And, of course, refining and improving the process of doing business in Fiji, just four hours or so from Australia by air and already the true hub of the Pacific.

The “go to place” for investment. The “go from” place for exports to Australia and the rest of the world.

Ladies and Gentlemen, I want to close by thanking you all – on behalf of the Fijian Government and the Fijian people – for your efforts to strengthen the most important trading relationship Fiji has with any nation – a flow of goods and services worth more than $3-billion Fijian a year.

As you know, Australia is also the biggest foreign investor in Fiji and the biggest aid donor – some $88-million Fijian in 2015-16.

And I ask you, Minister, to again convey our thanks to the Australian Government and the Australian people for that assistance, which is deeply appreciated.

Let me also remind you that you will be spending Australian tax payers dollars lot more wisely if your aid is complimentary and in conjunction with the Fijian government’s development plans and focus. You will get better results and be able to help lot more ordinary Fijians.

After all, my Government does not believe in hand-outs but leg ups. The idea is that we eventually stop being aid dependent.

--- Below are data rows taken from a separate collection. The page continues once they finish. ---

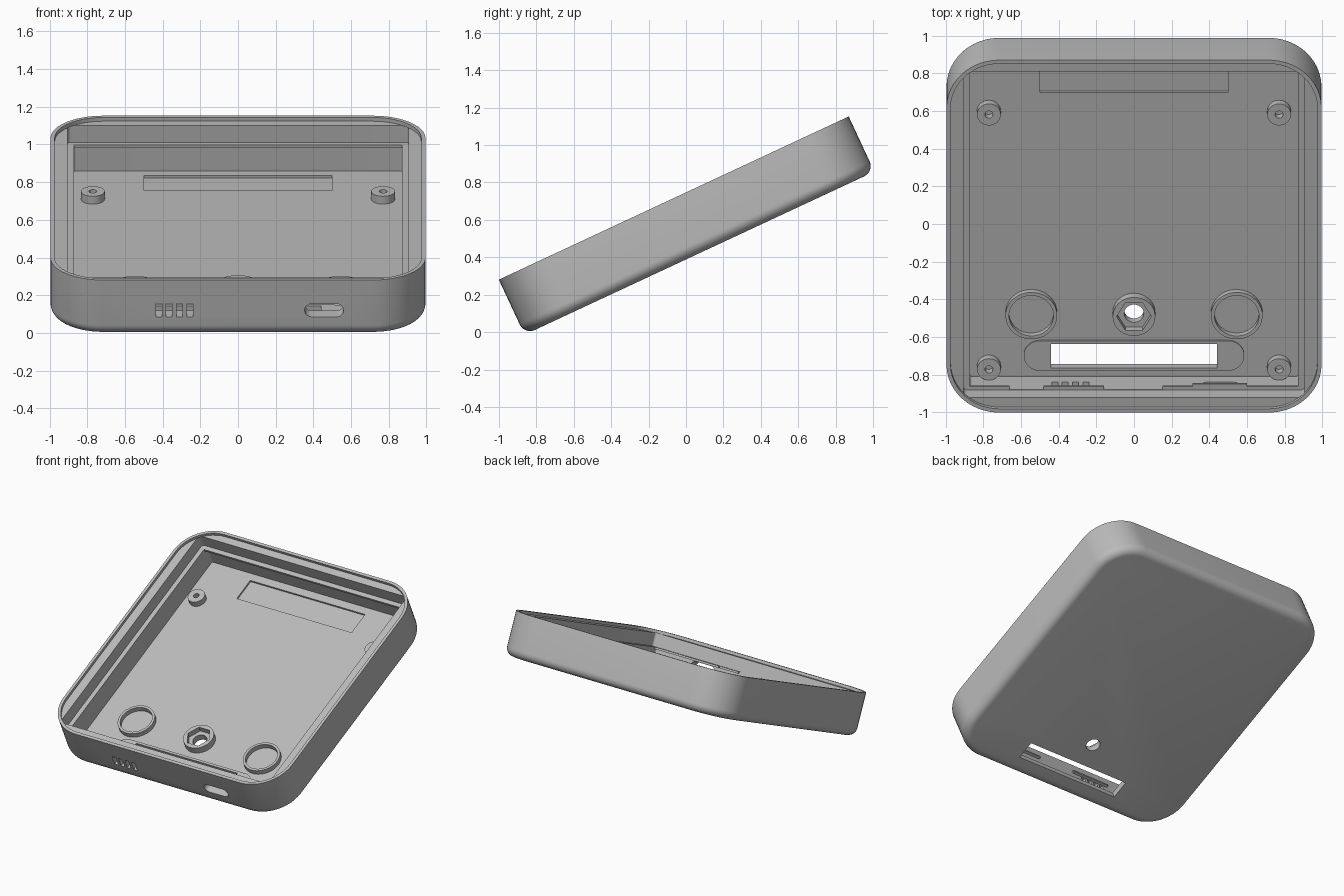
import bpy, bmesh, math
from mathutils import Matrix

cube = bpy.data.objects.get("Cube")
if cube:
    bpy.data.objects.remove(cube, do_unlink=True)

# One matte grey for every part
grey = bpy.data.materials.new("matte_grey")
grey.use_nodes = True
GREY = (0.5, 0.5, 0.5, 1)
grey.diffuse_color = GREY
grey.node_tree.nodes["Principled BSDF"].inputs["Base Color"].default_value = GREY

# Parts are laid out flat, then tipped up at the back
TILT = Matrix.Translation((0, 0.072, 0.422)) @ Matrix.Rotation(math.radians(25), 4, 'X')
FLOOR = 0.038


def rounded_rect(hx, hy, r, seg=12):
    pts = []
    for k, (sx, sy) in enumerate(((1, 1), (-1, 1), (-1, -1), (1, -1))):
        for i in range(seg + 1):
            a = math.pi / 2 * (k + i / seg)
            pts.append((sx * (hx - r) + r * math.cos(a), sy * (hy - r) + r * math.sin(a)))
    return pts


def circle(r, n=40, phase=0):
    return [(r * math.cos(2 * math.pi * i / n + phase), r * math.sin(2 * math.pi * i / n + phase))
            for i in range(n)]


def loft(name, levels, center=(0, 0), closed=False):
    """Join outlines (points, height) into a skin, capped or joined end to end."""
    bm = bmesh.new()
    rings = [[bm.verts.new((x + center[0], y + center[1], z)) for x, y in pts] for pts, z in levels]
    pairs = list(zip(rings, rings[1:])) + ([(rings[-1], rings[0])] if closed else [])
    for a, b in pairs:
        for i in range(len(a)):
            j = (i + 1) % len(a)
            bm.faces.new((a[i], a[j], b[j], b[i]))
    if not closed:
        bm.faces.new(rings[0][::-1])
        bm.faces.new(rings[-1])
    bmesh.ops.recalc_face_normals(bm, faces=bm.faces)
    mesh = bpy.data.meshes.new(name)
    bm.to_mesh(mesh)
    bm.free()
    mesh.materials.append(grey)
    obj = bpy.data.objects.new(name, mesh)
    bpy.context.collection.objects.link(obj)
    obj.matrix_world = TILT
    return obj


def prism(name, pts, z0, z1, center=(0, 0)):
    return loft(name, [(pts, z0), (pts, z1)], center)


def box(name, x0, x1, y0, y1, z0, z1):
    return prism(name, [(x0, y0), (x1, y0), (x1, y1), (x0, y1)], z0, z1)


def tube(name, outer, inner, z0, z1, center):
    return loft(name, [(outer, z0), (outer, z1), (inner, z1), (inner, z0)], center, True)


def cut(target, cutters):
    bpy.context.view_layer.objects.active = target
    for c in cutters:
        c.hide_render = True
        mod = target.modifiers.new("cut", 'BOOLEAN')
        mod.operation, mod.solver, mod.object = 'DIFFERENCE', 'EXACT', c
        bpy.ops.object.modifier_apply(modifier=mod.name)
        bpy.data.objects.remove(c, do_unlink=True)


# Tray: bottom fillet, outer wall, stepped rim, square pocket, side ledges, floor
HX, HY, R, FILLET = 0.995, 1.032, 0.28, 0.06
levels = []
for i in range(9):
    a = math.pi / 2 * i / 8
    inset = FILLET * (1 - math.sin(a))
    levels.append((rounded_rect(HX - inset, HY - inset, R - inset), FILLET * (1 - math.cos(a))))
levels += [
    (rounded_rect(HX, HY, R), 0.325),
    (rounded_rect(HX - 0.022, HY - 0.022, R - 0.022), 0.325),
    (rounded_rect(HX - 0.022, HY - 0.022, R - 0.022), 0.303),
    (rounded_rect(0.905, 0.955, 0.02), 0.303),
    (rounded_rect(0.905, 0.955, 0.02), 0.205),
    (rounded_rect(0.87, 0.954, 0.01), 0.205),
    (rounded_rect(0.87, 0.954, 0.01), FLOOR),
]
tray = loft("tray", levels)

# Openings: battery slot, screw hole, rear label recess, vents and port
NUT = (0, -0.58)
SLOT_Y = -0.83
cutters = [
    box("slot_cutter", -0.44, 0.44, SLOT_Y - 0.07, SLOT_Y + 0.07, -0.1, 0.1),
    prism("screw_cutter", circle(0.052), -0.1, 0.1, NUT),
    box("recess_cutter", -0.5, 0.5, 0.709, 0.894, FLOOR - 0.014, 0.1),
]
for i in range(4):
    x = -0.42 + 0.055 * i
    cutters.append(box("vent_cutter", x - 0.016, x + 0.016, -1.1, -0.93, 0.11, 0.187))
port = prism("port_cutter", rounded_rect(0.103, 0.038, 0.037), 0.93, 1.1)
port.matrix_world = TILT @ Matrix.Translation((0.457, 0, 0.148)) @ Matrix.Rotation(math.pi / 2, 4, 'X')
cutters.append(port)
bpy.context.view_layer.update()
cut(tray, cutters)

# Screw posts in the four corners
for side, sx in (("left", 1), ("right", -1)):
    for end, y in (("back", 0.6), ("front", -0.892)):
        tube(f"{end}_{side}_post", circle(0.063), circle(0.021), FLOOR - 0.01, 0.084, (sx * 0.77, y))
    # Low locating rings
    tube(f"{side}_ring", circle(0.137, 56), circle(0.118, 56), FLOOR - 0.01, 0.075, (sx * 0.545, -0.582))

# Nut holder with a hexagonal pocket
holder = prism("nut_holder", circle(0.113, 48), FLOOR - 0.005, 0.09, NUT)
nut_cutters = [prism("hex_cutter", circle(0.092, 6), 0.05, 0.2, NUT),
               prism("bore_cutter", circle(0.052), -0.1, 0.1, NUT)]
bpy.context.view_layer.update()
cut(holder, nut_cutters)

# Thin raised pad around the battery slot
pad = prism("slot_pad", rounded_rect(0.585, 0.088, 0.087), FLOOR - 0.005, FLOOR + 0.008, (0, SLOT_Y))
pad_cutter = box("pad_cutter", -0.44, 0.44, SLOT_Y - 0.07, SLOT_Y + 0.07, -0.1, 0.1)
bpy.context.view_layer.update()
cut(pad, [pad_cutter])

# Thin shelf along the back wall, notched shelf along the front wall
box("back_shelf", -0.872, 0.872, 0.92, 0.958, 0.188, 0.205)
for i, (x0, x1) in enumerate(((-0.872, -0.66), (-0.48, -0.16), (0.15, 0.872))):
    box(f"front_shelf_{i + 1}", x0, x1, -0.958, -0.935, 0.19, 0.205)
box("port_shelf", 0.31, 0.6, -0.958, -0.922, 0.19, 0.205)

# Smooth the curves, keep the edges crisp
bpy.ops.object.select_all(action='DESELECT')
for obj in bpy.context.scene.objects:
    if obj.type == 'MESH' and grey.name in obj.data.materials:
        obj.select_set(True)
        bpy.context.view_layer.objects.active = obj
bpy.ops.object.shade_smooth_by_angle(angle=math.radians(30))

Thank you for the opportunity to address you all this morning.

I can’t help thinking how times have changed.

The so called “pariah” is now a welcome guest and is able to parade along the Manly Esplanade with the surfers and the seagulls.

I’m very glad to be here with you in Sydney and look forward to meeting as many of you as possible.

Vinaka vakalevu.

Thank you.